### Directions
Wherever a line in the data below holds "name", copy that line.

### Raw data
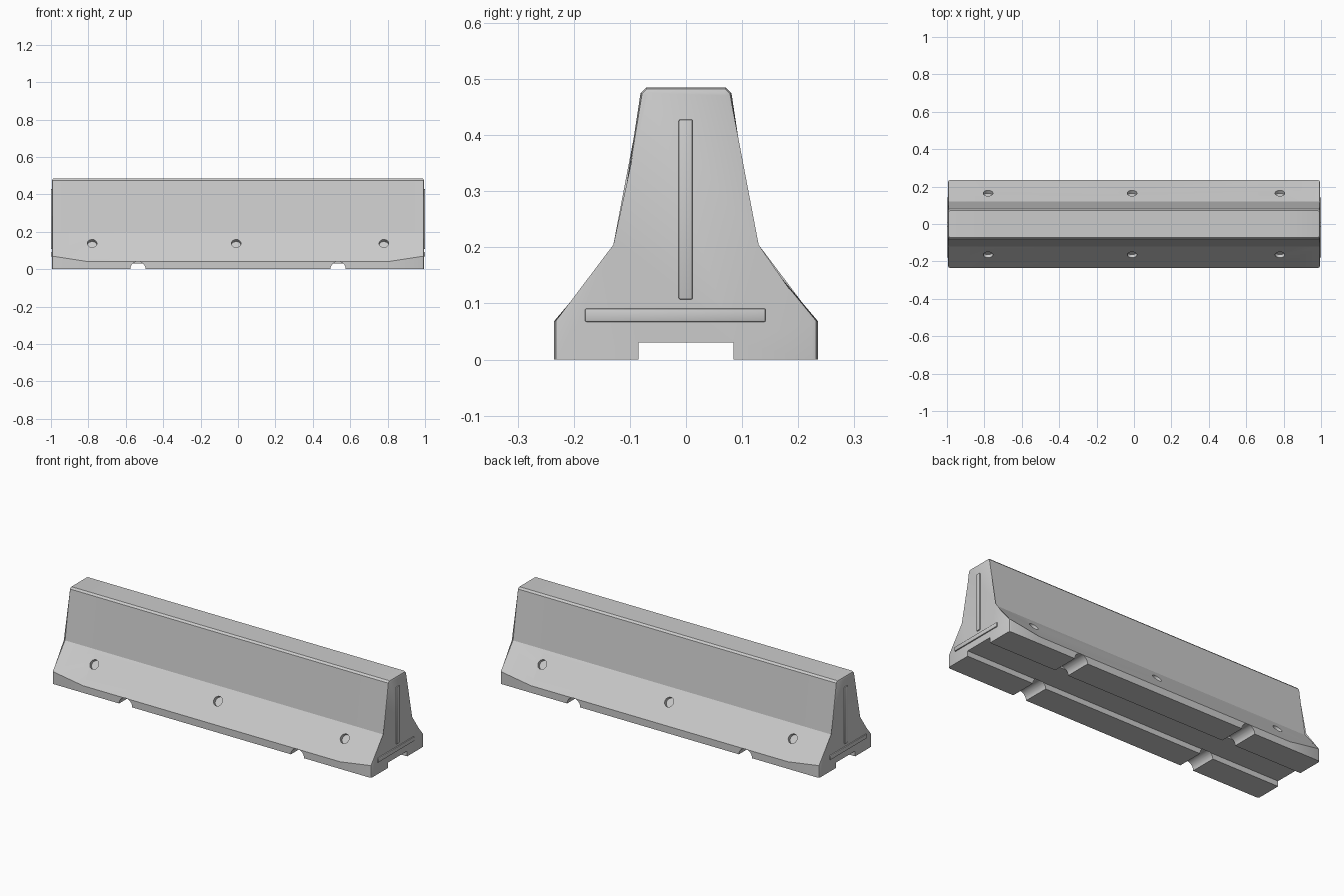
import bpy, bmesh
from math import radians
from mathutils import Vector, Matrix

cube = bpy.data.objects.get("Cube")
if cube:
    bpy.data.objects.remove(cube, do_unlink=True)

concrete = bpy.data.materials.new("concrete grey")
concrete.use_nodes = True
concrete.diffuse_color = (0.6, 0.6, 0.6, 1)
concrete.node_tree.nodes["Principled BSDF"].inputs["Base Color"].default_value = (0.6, 0.6, 0.6, 1)


def make_object(name, bm):
    bmesh.ops.recalc_face_normals(bm, faces=bm.faces)
    mesh = bpy.data.meshes.new(name)
    bm.to_mesh(mesh)
    bm.free()
    mesh.materials.append(concrete)
    obj = bpy.data.objects.new(name, mesh)
    bpy.context.collection.objects.link(obj)
    return obj


def profile(lip):
    """Closed cross-section in y, z, mirrored from one half."""
    half = [(0.085, 0.03), (0.085, 0), (0.235, 0), (0.235, lip),
            (0.12, 0.2), (0.081, 0.475), (0.071, 0.485)]
    return half + [(-y, z) for y, z in reversed(half)]


# Barrier body: lofted cross-sections, with a taller foot lip at both ends
END = 0.994
bm = bmesh.new()
rings = [[bm.verts.new((x, y, z)) for y, z in profile(lip)]
         for x, lip in ((-END, 0.07), (-0.8, 0.04), (0.8, 0.04), (END, 0.07))]
for a, b in zip(rings, rings[1:]):
    for i in range(len(a)):
        j = (i + 1) % len(a)
        bm.faces.new((a[i], a[j], b[j], b[i]))
bm.faces.new(rings[0])
bm.faces.new(rings[-1])
rim = [e for e in bm.edges
       if abs(e.verts[0].co.x + e.verts[1].co.x) > 1.98
       and (e.verts[0].co.z + e.verts[1].co.z) / 2 > 0.031]
bmesh.ops.bevel(bm, geom=rim, offset=0.01, segments=2, profile=0.5, affect='EDGES')
body = make_object("barrier_body", bm)

# Cutters: round dimples square to the slope, and half-round foot notches
bm = bmesh.new()


def cut_cylinder(centre, axis, radius, depth):
    turn = Vector(axis).to_track_quat('Z', 'Y').to_matrix().to_4x4()
    bmesh.ops.create_cone(bm, cap_ends=True, segments=24, radius1=radius, radius2=radius,
                          depth=depth, matrix=Matrix.Translation(centre) @ turn)


for side in (-1, 1):
    for x in (-0.78, -0.01, 0.78):
        cut_cylinder((x, side * 0.165, 0.138), (0, side * 0.81, 0.58), 0.026, 0.04)
    for x in (-0.535, 0.535):
        cut_cylinder((x, side * 0.185, 0), (0, 1, 0), 0.041, 0.204)
cutter = make_object("recess_cutter", bm)
cutter.hide_render = True
cutter.hide_viewport = True

cut = body.modifiers.new("recesses", 'BOOLEAN')
cut.operation = 'DIFFERENCE'
cut.solver = 'EXACT'
cut.object = cutter


# Raised ribs on both end faces
def rib(name, x, y0, y1, z0, z1):
    bm = bmesh.new()
    bmesh.ops.create_cube(bm, size=1)
    bmesh.ops.scale(bm, vec=(0.02, y1 - y0, z1 - z0), verts=bm.verts)
    bmesh.ops.translate(bm, vec=(x, (y0 + y1) / 2, (z0 + z1) / 2), verts=bm.verts)
    bmesh.ops.bevel(bm, geom=bm.edges[:], offset=0.003, segments=2, profile=0.5, affect='EDGES')
    return make_object(name, bm)


parts = [body]
for label, x in (("left", 0.99), ("right", -0.99)):
    parts.append(rib(label + "_upright_rib", x, -0.013, 0.012, 0.107, 0.428))
    parts.append(rib(label + "_cross_rib", x, -0.18, 0.142, 0.067, 0.091))

# Apply the cut, drop the cutter and smooth the rounded parts
bpy.context.view_layer.update()
graph = bpy.context.evaluated_depsgraph_get()
cut_mesh = bpy.data.meshes.new_from_object(body.evaluated_get(graph))
body.modifiers.clear()
body.data = cut_mesh
bpy.data.objects.remove(cutter, do_unlink=True)

bpy.ops.object.select_all(action='DESELECT')
for part in parts:
    part.select_set(True)
bpy.context.view_layer.objects.active = body
bpy.ops.object.shade_smooth_by_angle(angle=radians(25))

### Answer to this problem
def make_object(name, bm):
    mesh = bpy.data.meshes.new(name)
    obj = bpy.data.objects.new(name, mesh)
def rib(name, x, y0, y1, z0, z1):
    return make_object(name, bm)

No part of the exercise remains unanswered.